» Problem statement
Entries follow. Return each line that contains the word "high".

» Data records
______________________________
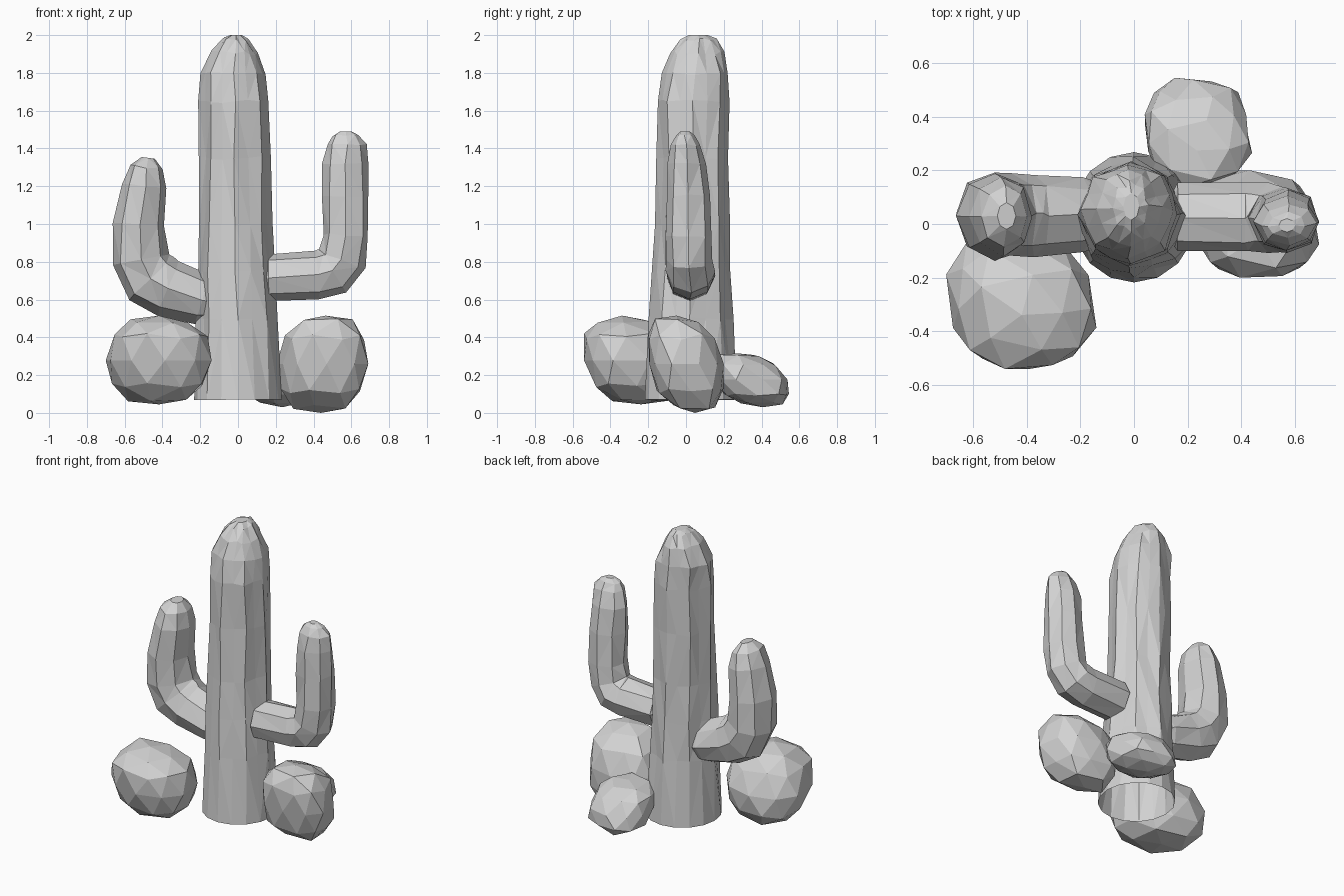
import bpy, bmesh, math, random
from mathutils import Vector

cube = bpy.data.objects.get("Cube")
if cube:
    bpy.data.objects.remove(cube, do_unlink=True)

rng = random.Random(7)
GRAY = (0.65, 0.65, 0.65, 1.0)
stone = bpy.data.materials.new("plain_gray")
stone.use_nodes = True
stone.diffuse_color = GRAY
shader = next(n for n in stone.node_tree.nodes if n.type == "BSDF_PRINCIPLED")
shader.inputs["Base Color"].default_value = GRAY


def finish(name, bm):
    bmesh.ops.recalc_face_normals(bm, faces=bm.faces)
    mesh = bpy.data.meshes.new(name)
    bm.to_mesh(mesh)
    bm.free()
    mesh.materials.append(stone)
    obj = bpy.data.objects.new(name, mesh)
    bpy.context.collection.objects.link(obj)
    return obj


def limb(name, stations, sides, wobble, open_foot=False):
    """Loft faceted rings along a path; station = x, y, z, radius, depth radius."""
    bm = bmesh.new()
    centres = [Vector(s[:3]) for s in stations]
    across = Vector((0, 1, 0))
    rings = []
    last = len(stations) - 1
    for i, (centre, s) in enumerate(zip(centres, stations)):
        along = centres[min(i + 1, last)] - centres[max(i - 1, 0)]
        along.y = 0
        out = across.cross(along.normalized())
        is_foot = open_foot and i == 0
        ring = []
        for k in range(sides):
            a = math.tau * k / sides
            # Every second corner sinks to the flat, so a round foot turns faceted
            r = 1.0
            if open_foot and not is_foot and k % 2:
                r = math.cos(math.tau / sides)
            p = centre + out * math.cos(a) * s[3] * r + across * math.sin(a) * s[4] * r
            if not is_foot and i < last:
                p += Vector([rng.uniform(-wobble, wobble) for _ in range(3)])
            ring.append(bm.verts.new(p))
        rings.append(ring)
    for low, high in zip(rings, rings[1:]):
        for k in range(sides):
            n = (k + 1) % sides
            bm.faces.new((low[k], low[n], high[n], high[k]))
    bmesh.ops.triangulate(bm, faces=bm.faces[:])
    if not open_foot:
        bm.faces.new(rings[0])
    bm.faces.new(rings[-1])
    return finish(name, bm)


def rock(name, low, high, lean, seed):
    """Chunky boulder fitted to a box; lean = x per z, y per z, x per y."""
    pick = random.Random(seed)
    bm = bmesh.new()
    bmesh.ops.create_icosphere(bm, subdivisions=2, radius=1)
    for v in bm.verts:
        # Slightly boxy, uneven ball
        p = Vector([math.copysign(abs(c) ** 0.84, c) for c in v.co])
        p *= pick.uniform(0.95, 1.05)
        v.co = (p.x + lean[0] * p.z + lean[2] * p.y, p.y + lean[1] * p.z, p.z)
    hull = bmesh.ops.convex_hull(bm, input=bm.verts)
    inner = [g for g in hull["geom_interior"] if isinstance(g, bmesh.types.BMVert)]
    bmesh.ops.delete(bm, geom=inner, context="VERTS")
    bmesh.ops.dissolve_limit(bm, angle_limit=math.radians(9),
                             verts=bm.verts, edges=bm.edges)
    for axis in range(3):
        vals = [v.co[axis] for v in bm.verts]
        a, b = min(vals), max(vals)
        for v in bm.verts:
            t = (v.co[axis] - a) / (b - a)
            v.co[axis] = low[axis] + t * (high[axis] - low[axis])
    return finish(name, bm)


# Hollow trunk with a round open foot and a domed top
limb("trunk", [
    (0, .025, .07, .232, .243),
    (-.003, .025, .5, .215, .222),
    (-.01, .03, .75, .203, .207),
    (-.01, .035, 1.0, .195, .197),
    (-.015, .038, 1.35, .19, .192),
    (-.02, .04, 1.65, .185, .191),
    (-.025, .05, 1.8, .175, .178),
    (-.015, .058, 1.91, .12, .142),
    (-.01, .065, 1.98, .065, .09),
    (-.01, .065, 2.0, .03, .05),
], 16, .008, open_foot=True)

# Arm on the model's left: level, then straight up
limb("left_arm", [
    (.14, .025, .725, .085, .085),
    (.165, .025, .72, .125, .125),
    (.42, .025, .73, .127, .127),
    (.5, .025, .75, .137, .127),
    (.55, .02, .81, .132, .122),
    (.57, .015, .94, .122, .12),
    (.572, .01, 1.15, .122, .115),
    (.567, .005, 1.32, .118, .1),
    (.575, -.002, 1.42, .105, .075),
    (.57, -.005, 1.47, .07, .045),
    (.57, -.005, 1.49, .03, .025),
], 8, .006)

# Arm on the model's right: slopes out, then curves up
limb("right_arm", [
    (-.13, .035, .585, .1, .12),
    (-.19, .035, .6, .13, .137),
    (-.37, .035, .66, .155, .153),
    (-.46, .035, .71, .168, .158),
    (-.515, .035, .81, .153, .162),
    (-.523, .03, 1.0, .135, .162),
    (-.493, .03, 1.2, .12, .147),
    (-.482, .03, 1.3, .085, .11),
    (-.475, .03, 1.35, .035, .05),
], 8, .006)

# Boulders around the foot
rock("front_rock", (-.7, -.54, .045), (-.14, -.02, .515), (0, -.2, -.12), 3)
rock("side_rock", (.205, -.2, .0), (.69, .2, .515), (.05, -.25, -.08), 11)
rock("back_rock", (.04, .13, .03), (.44, .545, .315), (0, -.35, -.06), 5)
______________________________
» Written solution
    for low, high in zip(rings, rings[1:]):
            bm.faces.new((low[k], low[n], high[n], high[k]))
def rock(name, low, high, lean, seed):
            v.co[axis] = low[axis] + t * (high[axis] - low[axis])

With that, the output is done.